“I went to Nassau Community College, became a nurse, and then started my career in a hospital. Most of the groups on Facebook were general nursing across the country—I couldn’t communicate with anybody who was from Long Island. My friend, who is an LPN, and I decided to make this Facebook group: Long Island Nurses. We started at 100 people, then 500, 1000, and it really started to ramp up. I noticed more recruiters were coming in and people started getting jobs, communicating, and I wanted the group to continue and not die out. I started to say, ‘You know what?
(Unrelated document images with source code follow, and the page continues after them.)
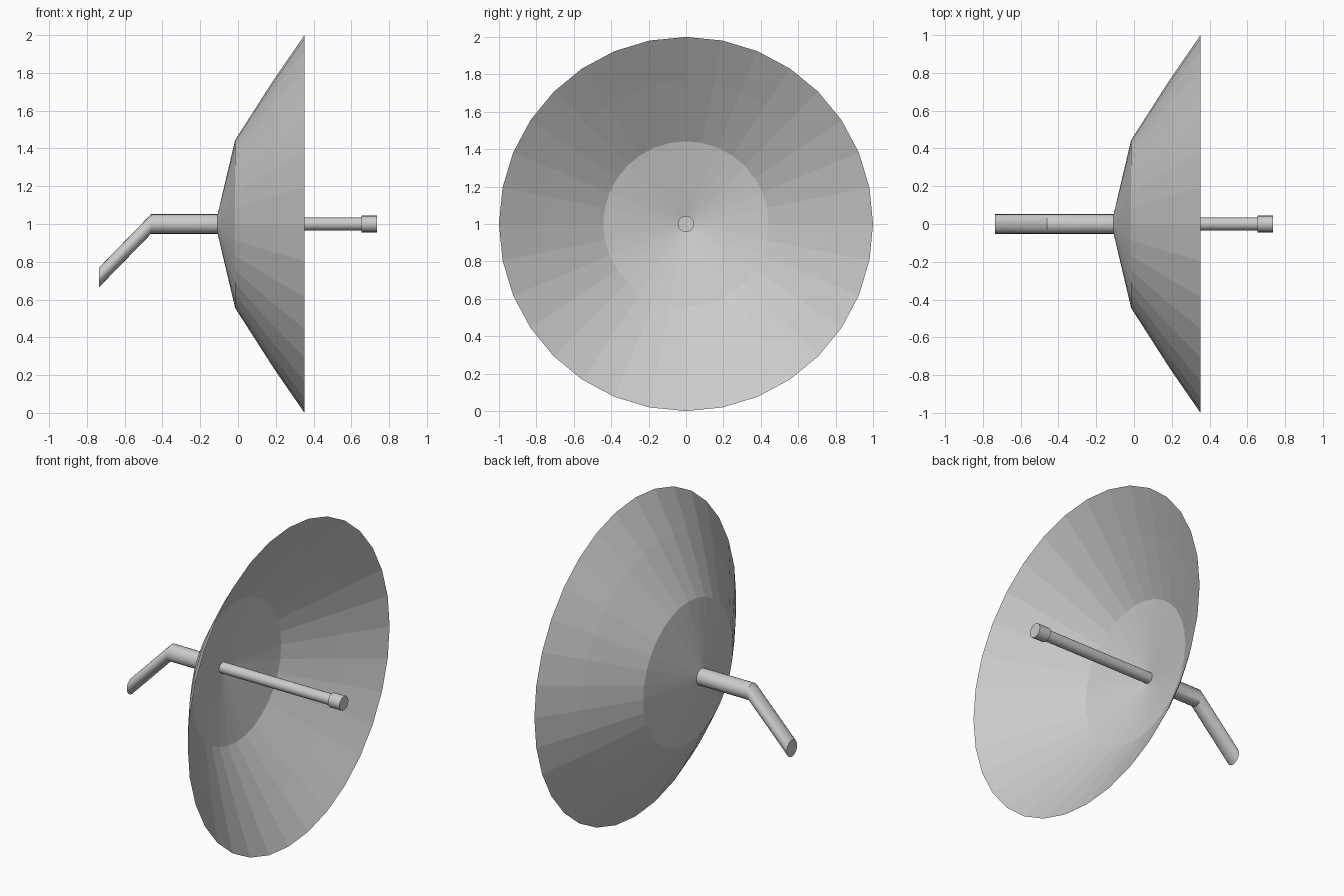
import bpy, bmesh, math

if "Cube" in bpy.data.objects:
    bpy.data.objects.remove(bpy.data.objects["Cube"])

AXIS_Z = 1.0


def ring_sweep(name, rings, sides, cap=True, smooth=True):
    """Skin circles facing along x; each ring is (x, centre z, radius)."""
    bm = bmesh.new()
    loops = []
    for x, z, r in rings:
        if r == 0:
            loops.append([bm.verts.new((x, 0, z))] * sides)
        else:
            loops.append([bm.verts.new((x, r * math.sin(2 * math.pi * i / sides),
                                        z + r * math.cos(2 * math.pi * i / sides)))
                          for i in range(sides)])
    for a, b in zip(loops, loops[1:]):
        for i in range(sides):
            j = (i + 1) % sides
            bm.faces.new(dict.fromkeys((a[i], a[j], b[j], b[i])))
    if cap:
        bm.faces.new(loops[0])
        bm.faces.new(loops[-1])
    bmesh.ops.recalc_face_normals(bm, faces=bm.faces)
    mesh = bpy.data.meshes.new(name)
    bm.to_mesh(mesh)
    bm.free()
    obj = bpy.data.objects.new(name, mesh)
    bpy.context.collection.objects.link(obj)
    if smooth:
        bpy.ops.object.select_all(action='DESELECT')
        obj.select_set(True)
        bpy.context.view_layer.objects.active = obj
        bpy.ops.object.shade_smooth_by_angle(angle=math.radians(35))
    return obj


# Thin faceted dish: outer profile to the rim, then back along the inner face
outer = [(-0.12, 0), (-0.015, 0.445), (0.19, 0.765), (0.352, 1.0)]
inner = [(0.195, 0.762), (-0.01, 0.442), (-0.115, 0)]
ring_sweep("dish", [(x, AXIS_Z, r) for x, r in outer + inner], 32,
           cap=False, smooth=False)

# Receiver rod with wider tip
ring_sweep("feed_rod", [(-0.11, AXIS_Z, 0.034), (0.66, AXIS_Z, 0.034)], 20)
ring_sweep("feed_tip", [(0.655, AXIS_Z, 0.044), (0.735, AXIS_Z, 0.044)], 20)

# Bent mounting arm with a vertical wall-side end
ring_sweep("mount_arm", [(-0.735, 0.718, 0.052), (-0.46, AXIS_Z, 0.052),
                         (-0.107, AXIS_Z, 0.052)], 20)
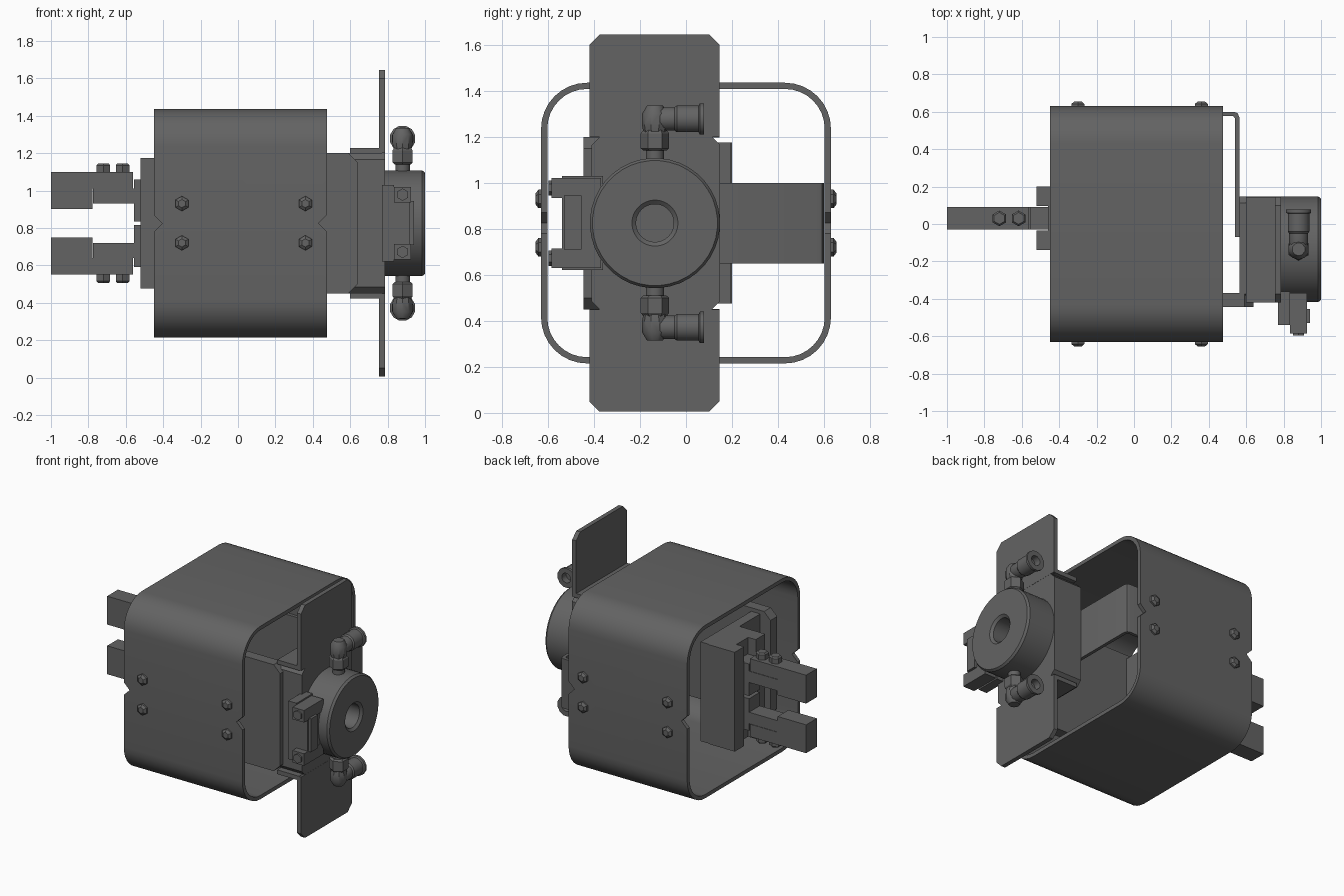
import bpy, bmesh, math
from mathutils import Vector

cube = bpy.data.objects.get("Cube")
if cube:
    bpy.data.objects.remove(cube, do_unlink=True)

grey = bpy.data.materials.new("dark_grey")
grey.use_nodes = True
COLOUR = (0.125, 0.125, 0.125, 1)
grey.diffuse_color = COLOUR
grey.node_tree.nodes["Principled BSDF"].inputs["Base Color"].default_value = COLOUR

MID = 0.825          # height of the horizontal symmetry plane
HUB_Y = -0.135       # axis of the rotary disc
parts = []


def finish(name, bm):
    bmesh.ops.recalc_face_normals(bm, faces=bm.faces)
    me = bpy.data.meshes.new(name)
    bm.to_mesh(me)
    bm.free()
    me.materials.append(grey)
    ob = bpy.data.objects.new(name, me)
    bpy.context.collection.objects.link(ob)
    parts.append(ob)
    return ob


def place(axis, u, v, t):
    return {"x": Vector((t, u, v)), "y": Vector((u, t, v)), "z": Vector((u, v, t))}[axis]


def prism(name, axis, pts, a, b):
    """Extrude a flat outline along an axis from a to b."""
    bm = bmesh.new()
    lo = [bm.verts.new(place(axis, u, v, a)) for u, v in pts]
    hi = [bm.verts.new(place(axis, u, v, b)) for u, v in pts]
    bm.faces.new(lo)
    bm.faces.new(hi)
    for i in range(len(pts)):
        j = (i + 1) % len(pts)
        bm.faces.new((lo[i], lo[j], hi[j], hi[i]))
    return finish(name, bm)


def box(name, x, y, z):
    return prism(name, "z", [(x[0], y[0]), (x[1], y[0]), (x[1], y[1]), (x[0], y[1])], *z)


def chamfered(u, v, c):
    return [(u[0] + c, v[0]), (u[1] - c, v[0]), (u[1], v[0] + c), (u[1], v[1] - c),
            (u[1] - c, v[1]), (u[0] + c, v[1]), (u[0], v[1] - c), (u[0], v[0] + c)]


def lathe(name, axis, centre, profile, sides):
    """Turn (position, radius) pairs about an axis; centre is the other two coordinates."""
    bm = bmesh.new()
    rings = []
    for t, r in profile:
        angles = [math.tau * (i + 0.5) / sides for i in range(sides)]
        rings.append([bm.verts.new(place(axis, centre[0] + r * math.cos(a),
                                         centre[1] + r * math.sin(a), t)) for a in angles])
    for p, q in zip(rings, rings[1:]):
        for i in range(sides):
            j = (i + 1) % sides
            bm.faces.new((p[i], p[j], q[j], q[i]))
    bm.faces.new(rings[0])
    bm.faces.new(rings[-1])
    return finish(name, bm)


def flip(z, s):
    """Height on the upper (s=1) or lower (s=-1) side of the symmetry plane."""
    return MID + s * (z - MID)


def both(z0, z1, s):
    return sorted((flip(z0, s), flip(z1, s)))


# Rounded sleeve with V notches at the seam
RAD, HALF_Y, HALF_Z = 0.2, 0.63, 0.61
loop = []
for k, (sy, sz) in enumerate([(1, 1), (-1, 1), (-1, -1), (1, -1)]):
    for i in range(9):
        a = math.radians(90 * k + 90 * i / 8)
        loop.append((sy * (HALF_Y - RAD) + RAD * math.cos(a),
                     MID + sz * (HALF_Z - RAD) + RAD * math.sin(a)))
sleeve = prism("sleeve", "x", loop, -0.45, 0.475)
bm = bmesh.new()
bm.from_mesh(sleeve.data)
bmesh.ops.delete(bm, geom=[f for f in bm.faces if len(f.verts) > 4], context="FACES_ONLY")
bm.to_mesh(sleeve.data)
bm.free()
solid = sleeve.modifiers.new("wall", "SOLIDIFY")
solid.thickness, solid.offset = 0.027, -1
cutters = []
for x in (-0.45, 0.475):
    d = 0.045
    c = prism("notch_cutter", "y", [(x - d, MID), (x, MID - d), (x + d, MID), (x, MID + d)], -0.8, 0.8)
    cutters.append(c)
    cut = sleeve.modifiers.new("notch", "BOOLEAN")
    cut.object, cut.solver = c, "EXACT"
bpy.context.view_layer.update()
baked = bpy.data.meshes.new_from_object(sleeve.evaluated_get(bpy.context.evaluated_depsgraph_get()))
sleeve.modifiers.clear()
sleeve.data = baked
for c in cutters:
    parts.remove(c)
    bpy.data.objects.remove(c, do_unlink=True)

# Sleeve screws, front and back
for x in (-0.3, 0.36):
    for z in (0.72, 0.93):
        for s in (-1, 1):
            lathe("sleeve_screw", "y", (x, z), [(s * 0.61, 0.04), (s * 0.642, 0.04), (s * 0.655, 0.022)], 6)

# Bent strap from the back wall to the main body
strap = [(-0.36, 0.6), (0.535, 0.6), (0.555, 0.592), (0.563, 0.57), (0.563, -0.07),
         (0.54, -0.07), (0.54, 0.565), (0.53, 0.577), (-0.36, 0.577)]
prism("back_strap", "z", strap, 0.65, 1.0)

# Front carrier plate and end plate inside the sleeve
prism("carrier_plate", "y", chamfered((-0.4, 0.64), (0.45, 1.2), 0.05), -0.445, -0.37)
box("end_plate", (-0.32, -0.25), (-0.44, 0.195), (0.475, 1.175))

# Main body and rotary disc
prism("main_body", "x", chamfered((-0.41, 0.148), (0.45, 1.2), 0.035), 0.565, 0.785)
lathe("rotary_disc", "x", (HUB_Y, MID),
      [(0.77, 0.283), (0.985, 0.283), (1.0, 0.272), (1.0, 0.1), (0.985, 0.082), (0.86, 0.082)], 40)

# Bent mounting tabs, top and bottom
for s in (1, -1):
    box("tab_foot", (0.6, 0.77), (-0.42, 0.145), both(1.198, 1.228, s))
    tip = [(-0.42, 1.2), (0.145, 1.2), (0.145, 1.6), (0.1, 1.645), (-0.375, 1.645), (-0.42, 1.6)]
    prism("mounting_tab", "x", [(y, flip(z, s)) for y, z in tip], 0.755, 0.786)

# Elbow hose fittings
for s in (1, -1):
    def up(*pairs):
        return [(flip(z, s), r) for z, r in pairs]
    lathe("fitting_stem", "z", (0.88, HUB_Y), up((1.08, 0.04), (1.15, 0.04)), 12)
    lathe("fitting_nut", "z", (0.88, HUB_Y), up((1.14, 0.05), (1.15, 0.062), (1.215, 0.062), (1.23, 0.05)), 6)
    lathe("fitting_neck", "z", (0.88, HUB_Y), up((1.22, 0.05), (1.25, 0.056), (1.3, 0.056), (1.335, 0.035)), 10)
    lathe("fitting_arm", "y", (0.88, flip(1.278, s)),
          [(-0.175, 0.03), (-0.14, 0.052), (-0.05, 0.052), (-0.04, 0.06), (0.055, 0.06),
           (0.06, 0.07), (0.078, 0.07), (0.078, 0.035), (0.03, 0.035)], 12)

# Side connector with ears, plug and screws
box("connector_base", (0.77, 0.835), (-0.54, -0.36), (0.62, 1.03))
box("connector_core", (0.835, 0.92), (-0.54, -0.37), (0.7, 0.95))
box("connector_plug", (0.9, 0.942), (-0.53, -0.455), (0.71, 0.945))
for s in (1, -1):
    box("connector_ear", (0.835, 0.925), (-0.585, -0.37), both(0.935, 1.02, s))
    lathe("connector_screw", "y", (0.88, flip(0.978, s)), [(-0.56, 0.033), (-0.597, 0.033)], 6)

# Gripper body: two rails with a slot between them
box("gripper_back", (-0.46, -0.32), (-0.14, 0.2), (0.475, 1.175))
for y in ((-0.14, -0.035), (0.095, 0.2)):
    box("gripper_rail", (-0.52, -0.46), y, (0.475, 1.175))

# Sliding jaws, fingers and finger bolts
for s in (1, -1):
    box("jaw_slider", (-0.555, -0.46), (-0.03, 0.09), both(0.835, 1.06, s))
    box("jaw", (-0.775, -0.53), (-0.03, 0.09), both(0.93, 1.01, s))
    finger = [(-1, 0.9), (-0.778, 0.9), (-0.778, 1.012), (-0.562, 1.012), (-0.562, 1.1), (-1, 1.1)]
    prism("finger", "y", [(x, flip(z, s)) for x, z in finger], -0.03, 0.09)
    for x in (-0.72, -0.617):
        lathe("finger_bolt", "z", (x, 0.03),
              [(flip(1.09, s), 0.042), (flip(1.135, s), 0.042), (flip(1.145, s), 0.032)], 6)

# Smooth the round parts, keep edges crisp
bpy.ops.object.select_all(action="DESELECT")
for ob in parts:
    ob.select_set(True)
bpy.context.view_layer.objects.active = sleeve
bpy.ops.object.shade_smooth_by_angle(angle=math.radians(32))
I have this gift card … I’m going to put it in the group and give it away to someone.’ I love giving away stuff! So, every couple of months I would do a giveaway.
We need people to say, ‘We’re here for you. Here’s a scholarship. Here’s a car for two years. Here’s something to take the burden off you so you don’t have to worry about that one thing.’
“Then, during the pandemic, I had a surgery that didn’t go well and became very ill. I ended up in the hospital and saw the nurses and how hard they were working. Once I started to heal, I went around to different locations, like restaurants, and asked, ‘Would you be willing to donate a gift card to my group?’ And I got all these gift cards. Thousands worth. It was really fun. We raised $500 for a scholarship and the person who got it was going for her bachelor’s. So, then I was like, ‘Why don’t I go nonprofit?’
“I finally got my charity designation, so now my goal is to be able to continually give back to nurses because I don’t want people to forget what nurses did. They’re the ones who are having PTSD, who are crying. We need people to say, ‘We’re here for you. Here’s a scholarship. Here’s a car for two years. Here’s something to take the burden off you so you don’t have to worry about that one thing.’ That’s what I’m trying to do. I would love to see this take on a life of its own. It really makes me excited because I feel like we could grow in the future, get to more nurses, and continue giving to the people who deserve it the most.”
Interviewed by Jay Max